Background: Treatment of asymptomatic individuals, regardless of their malaria infection status, with regularly spaced therapeutic doses of antimalarial drugs has been proposed as a method for reducing malaria morbidity and mortality. This strategy, called intermittent preventive treatment (IPT), is currently employed for pregnant women and is being studied for infants (IPTi) as well. As with any drug-based intervention strategy, it is important to understand how implementation may affect the spread of drug-resistant parasites. This is a difficult issue to address experimentally because of the limited size and duration of IPTi trials as well as the intractability of distinguishing the spread of resistance due to conventional treatment of malaria episodes versus that due to IPTi when the same drug is used in both contexts.

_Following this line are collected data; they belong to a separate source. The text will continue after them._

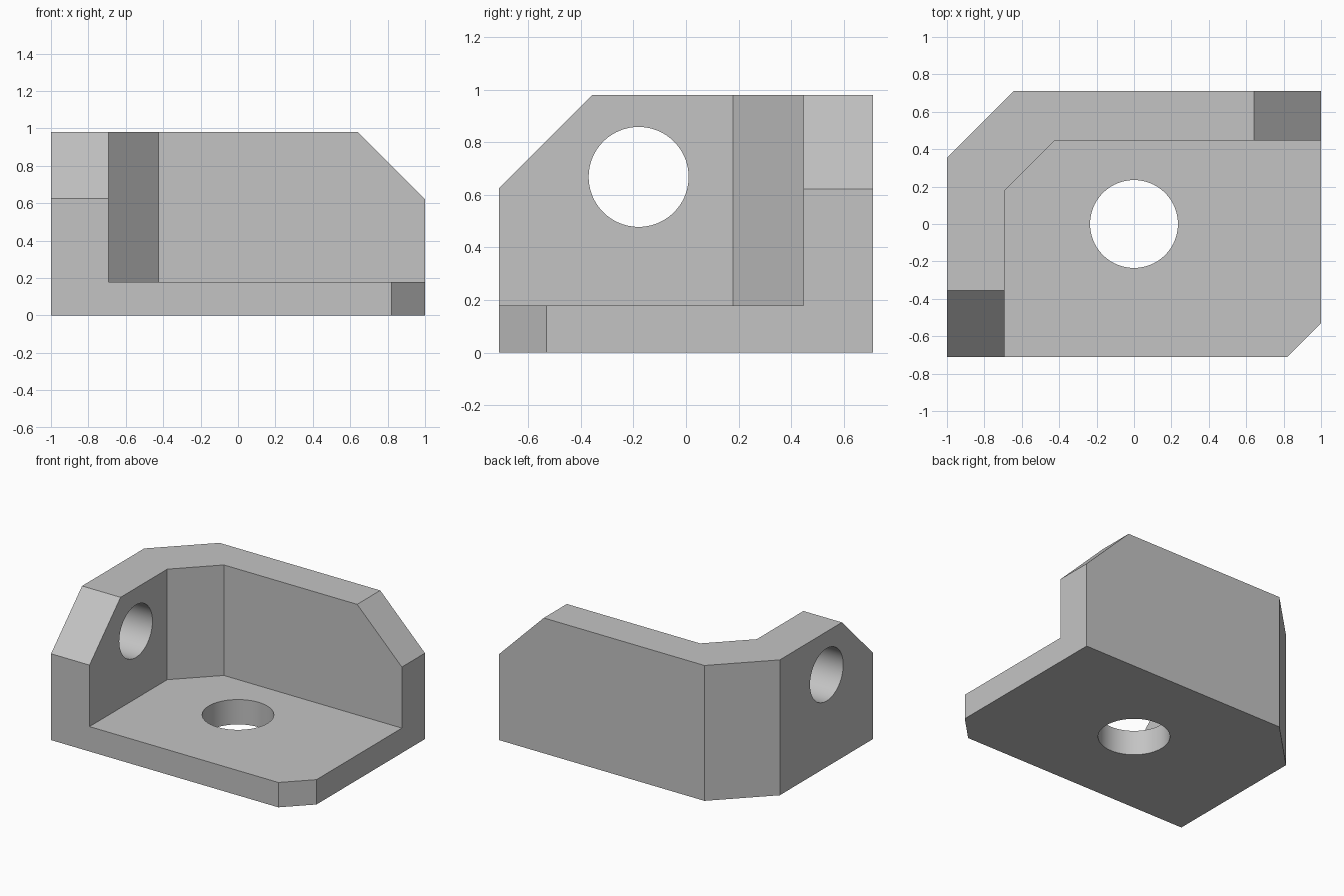
import bpy, bmesh, math
from mathutils import Vector, Matrix

cube = bpy.data.objects.get("Cube")
if cube:
    bpy.data.objects.remove(cube, do_unlink=True)

HEIGHT, FLOOR = 0.98, 0.18

grey = bpy.data.materials.new("plain grey")
grey.use_nodes = True
grey.diffuse_color = (0.55, 0.55, 0.55, 1)
grey.node_tree.nodes["Principled BSDF"].inputs["Base Color"].default_value = (0.55, 0.55, 0.55, 1)


def add_object(name, bm):
    bmesh.ops.recalc_face_normals(bm, faces=bm.faces)
    mesh = bpy.data.meshes.new(name)
    bm.to_mesh(mesh)
    bm.free()
    mesh.materials.append(grey)
    obj = bpy.data.objects.new(name, mesh)
    bpy.context.collection.objects.link(obj)
    return obj


def prism(outline, z0, z1):
    bm = bmesh.new()
    face = bm.faces.new([bm.verts.new((x, y, z0)) for x, y in outline])
    top = bmesh.ops.extrude_face_region(bm, geom=[face])["geom"]
    verts = [v for v in top if isinstance(v, bmesh.types.BMVert)]
    bmesh.ops.translate(bm, verts=verts, vec=(0, 0, z1 - z0))
    return bm


def slice_off(bm, point, normal):
    geom = bm.verts[:] + bm.edges[:] + bm.faces[:]
    cut = bmesh.ops.bisect_plane(bm, geom=geom, plane_co=point,
                                 plane_no=normal, clear_outer=True)["geom_cut"]
    edges = [e for e in cut if isinstance(e, bmesh.types.BMEdge)]
    bmesh.ops.contextual_create(bm, geom=edges)


def rod(name, centre, radius, depth, axis):
    bm = bmesh.new()
    turn = Vector((0, 0, 1)).rotation_difference(Vector(axis)).to_matrix().to_4x4()
    bmesh.ops.create_cone(bm, cap_ends=True, segments=96, radius1=radius, radius2=radius,
                          depth=depth, matrix=Matrix.Translation(centre) @ turn)
    return add_object(name, bm)


# Solid block with chamfered footprint and sloped wall ends
block = prism([(-1, -0.71), (0.82, -0.71), (1, -0.53), (1, 0.71),
               (-0.645, 0.71), (-1, 0.355)], 0, HEIGHT)
slice_off(block, (0.642, 0, HEIGHT), (1, 0, 1))
slice_off(block, (0, -0.355, HEIGHT), (0, -1, 1))
bracket = add_object("corner_bracket", block)

# Pocket that leaves the floor plate and two walls, then the round holes
cutters = [
    add_object("pocket_cutter", prism([(-0.692, -1), (1.3, -1), (1.3, 0.446),
                                       (-0.425, 0.446), (-0.692, 0.179)], FLOOR, 1.3)),
    rod("floor_hole_cutter", (0, 0, FLOOR / 2), 0.235, 0.6, (0, 0, 1)),
    rod("wall_hole_cutter", (-0.85, -0.18, 0.668), 0.19, 0.6, (1, 0, 0)),
]
bpy.context.view_layer.objects.active = bracket
for cutter in cutters:
    cutter.hide_render = True
    mod = bracket.modifiers.new("cut", "BOOLEAN")
    mod.operation = "DIFFERENCE"
    mod.solver = "EXACT"
    mod.object = cutter
    bpy.ops.object.modifier_apply(modifier=mod.name)
    bpy.data.objects.remove(cutter, do_unlink=True)

# Smooth bores, sharp corners
bpy.ops.object.select_all(action="DESELECT")
bracket.select_set(True)
bpy.ops.object.shade_smooth_by_angle(angle=math.radians(30))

Methods and findings: Using a mathematical model, we evaluated the possible impact of treating individuals with antimalarial drugs at regular intervals regardless of their infection status. We translated individual treatment strategies and drug pharmacokinetics into parasite population dynamic effects and show that immunity, treatment rate, drug decay kinetics, and presumptive treatment rate are important factors in the spread of drug-resistant parasites. Our model predicts that partially resistant parasites are more likely to spread in low-transmission areas, but fully resistant parasites are more likely to spread under conditions of high transmission, which is consistent with some epidemiological observations. We were also able to distinguish between spread of resistance due to treatment of symptomatic infections and that due to IPTi. We showed that IPTi could accelerate the spread of resistant parasites, but this effect was only likely to be significant in areas of low or unstable transmission.
Conclusions: The results presented here demonstrate the importance of considering both the half-life of a drug and the existing level of resistance when choosing a drug for IPTi. Drugs to which little or no resistance exists are not advisable for IPT in high-transmission areas, but IPTi is not likely to significantly impact the spread of highly resistant parasites in areas where partial resistance is already established. IPTi is more likely to accelerate the spread of resistance in high-transmission areas than is IPT in adults (i.e., pregnant women).